There is a lot in common between joining tuition classes and being on social media, observes Ashish Sharma.
I grew up in an era when there was no social media. But Kolkata tuition classes in early 2000s came close enough.
My classmates would sign up to multiple classes, to reap more than just the fruit of education.
They did this to become part of as many social networks as possible.
I call this tuition media, which is similar to social media now.
Guys and girls from various schools would gather at tuition centres, to innocently (or advantageously) spend an hour or two together in the evening.
The tuition teacher would act like an Internet forum moderator, facilitating the stream of gossip and nonsense that we see on social media today.
The pursuit of education was put off as romantic ties arose frequently in that heady atmosphere.
Young men and women would read in close proximity, beyond the gaze of their parents, who saw tuition media as an intellectual space and approved wholeheartedly of it.
This is in contrast with the parents' negative view of social media now.
Then, the young would avoid parents at home by joining tuition classes.
Today, they avoid their parents on Facebook by joining WhatsApp.
But there was no Facebook then to check out looks. So, we exchanged glances in classes to see who blushed first.
Reddened cheeks were the equivalent of a Facebook like.
Tuition classes were used for self-promotion -- like Facebook.
Love poems and gossip were written on chits and passed around.
In social media, the popularity of a piece can be known from the number of likes, re-tweets, or page views it generates.

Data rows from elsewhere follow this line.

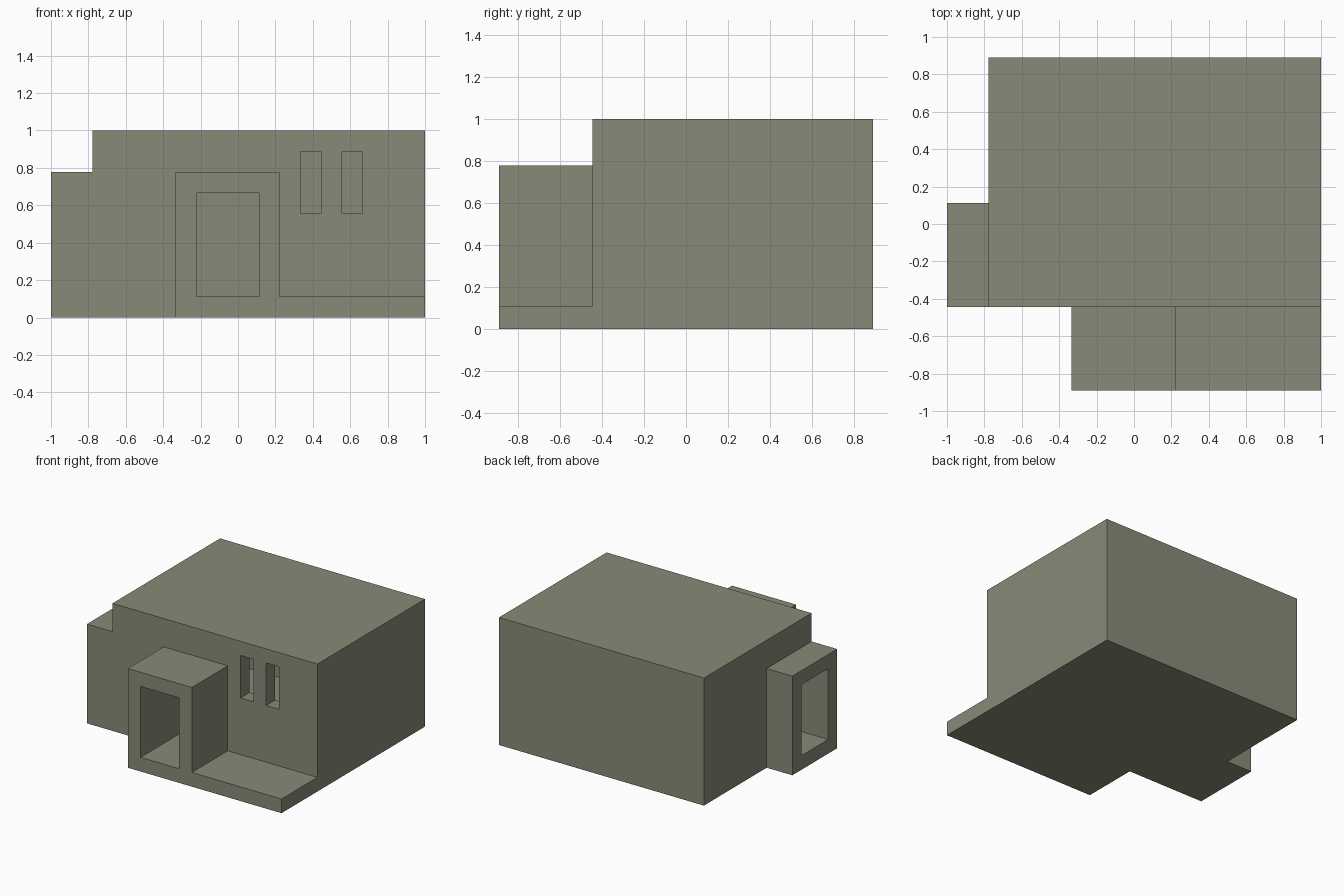
import bpy
from mathutils import Vector

if "Cube" in bpy.data.objects:
    bpy.data.objects.remove(bpy.data.objects["Cube"])

U = 1 / 9  # wall thickness, the module of the whole plan

plaster = bpy.data.materials.new("olive_grey_plaster")
plaster.diffuse_color = (0.255, 0.255, 0.188, 1)
plaster.use_nodes = True
plaster.node_tree.nodes["Principled BSDF"].inputs["Base Color"].default_value = plaster.diffuse_color


def box(name, x, y, z):
    """Box spanning the given (min, max) ranges, in modules."""
    lo, hi = (Vector(p) * U for p in zip(x, y, z))
    bpy.ops.mesh.primitive_cube_add(size=1)
    ob = bpy.context.object
    ob.name = ob.data.name = name
    for v in ob.data.vertices:
        v.co = [lo[i] if v.co[i] < 0 else hi[i] for i in range(3)]
    ob.data.materials.append(plaster)
    return ob


def combine(target, other, operation):
    """Apply a boolean and remove the helper solid."""
    mod = target.modifiers.new(other.name, 'BOOLEAN')
    mod.object, mod.operation, mod.solver = other, operation, 'EXACT'
    bpy.context.view_layer.objects.active = target
    bpy.ops.object.modifier_apply(modifier=mod.name)
    bpy.data.objects.remove(other)


# Main block with entrance porch, low terrace and side annex
house = box("house", (-7, 9), (-4, 8), (0, 9))
for part in (
    box("porch", (-3, 2), (-8, -4), (0, 7)),
    box("terrace", (2, 9), (-8, -4), (0, 1)),
    box("annex", (-9, -7), (-4, 1), (0, 7)),
):
    combine(house, part, 'UNION')

# Hollow room, the two doorways leading into it, and the slit windows
for opening in (
    box("room", (-6, 8), (-3, 7), (1, 8)),
    box("front_doorway", (-2, 1), (-9, -2), (1, 6)),
    box("side_doorway", (-10, -5), (-3, 0), (1, 6)),
    box("left_window", (3, 4), (-5, -2), (5, 8)),
    box("right_window", (5, 6), (-5, -2), (5, 8)),
):
    combine(house, opening, 'DIFFERENCE')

The metric in my day was the number of ticks and remarks chuckling on the chit's margins.
The reworking of existing poems to mock the romantic circumstances of a classmate and the composition of entirely original works were also integral to tuition media.
Some chits would travel at astonishing speed and go viral.
These modest-looking chits demonstrated students' skills in sharing, recommendation, and copying -- what we see on Facebook today.
The strong appetite for nonsense was exploited to the hilt.
It was not just chits that travelled, but images too.
Students would mount a multimedia campaign on the walls of tuition toilets.
Girls would draw hearts, boys would draw organs.
Walls were smeared with intelligent discourse, just as Facebook is today.
But unlike social media, writing on toilet walls was neither done for critical acclaim nor financial rewards.
Therefore, it was the purest form of art. But much like modern social networks, students would respond to messages.
A broken-hearted boy would ask: "God, why does this shit happen to me?"
Scribbled reply: "Don't worry. There are plenty of fish in the sea."
Another put forth the philosopher's dilemma: "If you romance a chicken, and no one's looking, are you still a creep?"
All these are reminders that no matter how much the communication tools change, our behaviour tends to stay the same.
However, since the rise of smartphones, toilet media has declined, a friend said. But as someone who has to clean toilet walls, I beg to differ.
However, the great merit of toilet media was one did not have to be the president to add one's voice to the conversation.
The walls were open to everyone.
Predictably, girls and boys used it as a back channel for gossip and flirtation.
I was fascinated with these communication forums, and yet I could not make a mark there.
I grew sullen and desperate. Thus, I, Net Sherpa, spent all my teenage years on a web that lacked social media. But that was a different era.
Few were interested in computers. And my own interest in the Web was sparked by my not being able to make friends in tuition classes.
Now, online participation is not seen as shameful, but normal.
The teenagers I meet are attracted to social media not because they are misfits. But because they use it to extend their romantic affairs beyond tuition classes.
Lead image used for representational purposes only
Photograph: Rediff Archives